Step-2: Install Shim
Add a small amount of gear oil in the shim pocket. Just a thin coating is all that is required; too much oil changes the assembled clutch pack height. Set the shim in place. This is the shim that may require adjustment if the clutch pack height is not correct. Unfortunately, to adjust this shim, means disassembling the unit and replacing the shim.
Step-3: Install Clutch Pack and Inner Plate Carrier
Place the clutch pack and inner plate carrier into the differential cover. Note that steel caps on the tabs are not used because the new Currie differential housings are made out of nodular iron, which is much stronger than the original Ford production pieces and therefore do not require the wear caps.
Step-4: Oil Clutch Pack and Inner Plate Carrier
Add some gear oil to the recessed surface. The side gear back face is in contact with this surface during operation.

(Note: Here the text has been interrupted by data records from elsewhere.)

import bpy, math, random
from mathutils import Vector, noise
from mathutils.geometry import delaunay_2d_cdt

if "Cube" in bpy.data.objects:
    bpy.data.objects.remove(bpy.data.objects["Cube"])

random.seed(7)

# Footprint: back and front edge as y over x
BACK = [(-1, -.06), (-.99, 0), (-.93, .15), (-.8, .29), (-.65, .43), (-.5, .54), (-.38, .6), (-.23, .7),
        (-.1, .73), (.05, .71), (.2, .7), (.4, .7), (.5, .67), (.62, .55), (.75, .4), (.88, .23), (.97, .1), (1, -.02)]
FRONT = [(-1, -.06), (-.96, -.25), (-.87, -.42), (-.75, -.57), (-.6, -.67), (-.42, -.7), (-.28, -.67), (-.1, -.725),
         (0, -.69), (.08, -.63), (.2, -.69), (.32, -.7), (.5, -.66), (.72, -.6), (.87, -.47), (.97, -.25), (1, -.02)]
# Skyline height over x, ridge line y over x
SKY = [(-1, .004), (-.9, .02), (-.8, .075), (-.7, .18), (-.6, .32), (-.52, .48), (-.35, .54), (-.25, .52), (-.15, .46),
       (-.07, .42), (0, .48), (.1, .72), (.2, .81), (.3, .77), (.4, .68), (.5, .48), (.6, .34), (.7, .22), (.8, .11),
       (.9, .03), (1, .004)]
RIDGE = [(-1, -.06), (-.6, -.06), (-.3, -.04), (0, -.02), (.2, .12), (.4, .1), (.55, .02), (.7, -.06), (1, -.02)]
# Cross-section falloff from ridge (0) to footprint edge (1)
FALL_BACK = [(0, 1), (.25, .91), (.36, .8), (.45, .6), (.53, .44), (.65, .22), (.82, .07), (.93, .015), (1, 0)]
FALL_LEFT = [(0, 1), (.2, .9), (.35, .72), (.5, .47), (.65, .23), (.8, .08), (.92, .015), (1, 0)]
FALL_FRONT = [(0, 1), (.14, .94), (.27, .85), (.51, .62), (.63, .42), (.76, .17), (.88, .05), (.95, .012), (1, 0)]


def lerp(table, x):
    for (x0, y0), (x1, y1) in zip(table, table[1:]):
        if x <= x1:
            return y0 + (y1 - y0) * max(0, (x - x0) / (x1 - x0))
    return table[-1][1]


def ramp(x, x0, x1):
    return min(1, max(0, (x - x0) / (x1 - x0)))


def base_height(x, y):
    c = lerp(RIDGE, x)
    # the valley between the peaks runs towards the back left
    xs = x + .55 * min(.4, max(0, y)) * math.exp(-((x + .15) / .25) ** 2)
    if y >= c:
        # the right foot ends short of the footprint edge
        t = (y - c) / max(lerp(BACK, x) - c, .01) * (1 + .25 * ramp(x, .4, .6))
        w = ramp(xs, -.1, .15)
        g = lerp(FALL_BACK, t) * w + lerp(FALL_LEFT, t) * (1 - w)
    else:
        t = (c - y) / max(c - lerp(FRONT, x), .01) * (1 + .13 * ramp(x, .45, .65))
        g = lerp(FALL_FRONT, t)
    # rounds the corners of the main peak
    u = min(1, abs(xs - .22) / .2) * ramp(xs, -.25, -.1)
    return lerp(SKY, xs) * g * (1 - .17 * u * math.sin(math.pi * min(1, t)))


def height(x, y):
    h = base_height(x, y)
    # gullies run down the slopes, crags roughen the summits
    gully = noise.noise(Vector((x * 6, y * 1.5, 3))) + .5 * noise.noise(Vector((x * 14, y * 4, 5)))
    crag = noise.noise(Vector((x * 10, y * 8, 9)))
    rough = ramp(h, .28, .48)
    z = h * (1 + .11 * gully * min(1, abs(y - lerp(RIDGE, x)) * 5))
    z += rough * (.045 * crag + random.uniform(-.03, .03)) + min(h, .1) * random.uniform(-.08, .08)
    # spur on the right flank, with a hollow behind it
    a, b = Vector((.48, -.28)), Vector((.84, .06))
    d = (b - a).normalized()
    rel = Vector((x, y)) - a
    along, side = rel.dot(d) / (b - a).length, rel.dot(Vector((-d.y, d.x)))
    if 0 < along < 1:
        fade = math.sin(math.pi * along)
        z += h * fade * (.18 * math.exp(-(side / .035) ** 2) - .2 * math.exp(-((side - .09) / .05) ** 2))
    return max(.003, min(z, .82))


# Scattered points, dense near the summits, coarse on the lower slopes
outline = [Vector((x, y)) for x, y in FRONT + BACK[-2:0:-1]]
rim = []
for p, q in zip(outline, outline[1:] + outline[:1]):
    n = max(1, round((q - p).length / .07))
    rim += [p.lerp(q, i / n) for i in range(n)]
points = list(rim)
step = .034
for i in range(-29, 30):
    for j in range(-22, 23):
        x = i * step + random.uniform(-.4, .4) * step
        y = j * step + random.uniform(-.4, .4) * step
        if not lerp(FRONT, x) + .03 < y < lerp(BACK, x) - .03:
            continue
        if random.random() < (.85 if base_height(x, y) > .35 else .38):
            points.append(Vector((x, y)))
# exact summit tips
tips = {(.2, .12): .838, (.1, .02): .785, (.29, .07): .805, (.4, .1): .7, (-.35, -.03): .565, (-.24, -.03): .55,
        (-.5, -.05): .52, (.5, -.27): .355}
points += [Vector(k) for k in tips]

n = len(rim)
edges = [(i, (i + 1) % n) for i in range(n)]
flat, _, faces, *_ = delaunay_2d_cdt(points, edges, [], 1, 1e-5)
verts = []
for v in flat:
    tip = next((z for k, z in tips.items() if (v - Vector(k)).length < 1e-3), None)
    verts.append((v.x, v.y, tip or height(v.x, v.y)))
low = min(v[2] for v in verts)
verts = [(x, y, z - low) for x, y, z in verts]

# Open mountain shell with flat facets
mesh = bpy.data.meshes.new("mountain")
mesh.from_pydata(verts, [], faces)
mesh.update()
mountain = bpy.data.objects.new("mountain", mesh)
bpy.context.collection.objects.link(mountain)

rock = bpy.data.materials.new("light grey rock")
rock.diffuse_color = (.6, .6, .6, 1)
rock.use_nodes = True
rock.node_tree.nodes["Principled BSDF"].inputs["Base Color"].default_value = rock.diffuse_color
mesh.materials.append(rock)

Step-5: Set Side Gear into Position
Place the side gear in the pre-oiled recess with the toothed side up. The design of this fl at back surface is unique to the Traction-Lok differential. This completes the differential cover assembly process.
Case Halves Assembly Step by Step
Step-1: Gather all Components
I have found that it is best to place the cover assembly on the bench and carefully set the main differential housing on top of it. The grease on the main components side of the differential acts as an assembly aid to keep things together. Pay special attention to the three through holes on the main case because you need them to align with the small threaded holes on the cover. Here, these holes are on the same flange surface as the ring gear bolt holes (but have a larger diameter). You can see them at approximately 2, 7, and 10 o’clock.
Step-2: Bolt Differential Halves Together
Once you have the two halves together and the bolt holes line up, bolt them together. Use three countersunk headstyle bolts for this. Get all of the bolts started and then tighten them snugly in place.
Step-3: Press Case Halves Together
Since the clutch pack is preloaded, use a press to overcome that preload and press the two case halves together. While still in the press, tighten the three bolts securely. Using a press really makes this step simple as it can be easy to strip the Allen-head bolts depending on the amount of clutch pack preload.
Step-4: Check Preload
Check the preload torque and make adjustments to the shim as required. The nominal shim is .050 inch thick. This homemade tool (left) is made from an old socket along with steel straps and bolts. Depending on the application, the preload torque is between 100 and 250 ft-lbs for new plates. This is a wide range but the torque may fluctuate by as much as 40 ft-lbs. The tool is designed to straddle the bearing journal on the differential case (right) and allow you to rotate the differential case through the ring gear bolt holes. Use a torque wrench to check the preload (or break-away torque) of the clutch pack along with the torque required to keep the gear moving steadily. You want a running torque value of 75 ft-lbs for used plates and 155 to 195 ft-lbs for new plates. If it’s too tight, the tires skid during turn events and if it’s too loose, you may have the dreaded single-wheel peel before the gear-separating force comes into play.
Step-5: Align Side Gear and Inner Plate Carrier
Line up the side gear and inner plate carrier because these have separate splines. This photo shows the splines out of position, making it impossible to install the axle shaft later.
Step-6: Index Teeth for Alignment
This photo shows that I have indexed the unit to have the teeth perfectly in alignment. Although this is a very simple step, it’s often overlooked. Of course, if it is forgotten, you can just slightly rotate the axle shaft on the opposite side relative to the ring gear, but you must install the other axle shaft first. It is much easier to do it now. Also, if you forget about this, you may be tempted to draw in the axle shaft with the T-bolts, and that creates a huge problem.
Written by Joe Palazzolo and Republished with Permission of CarTech Inc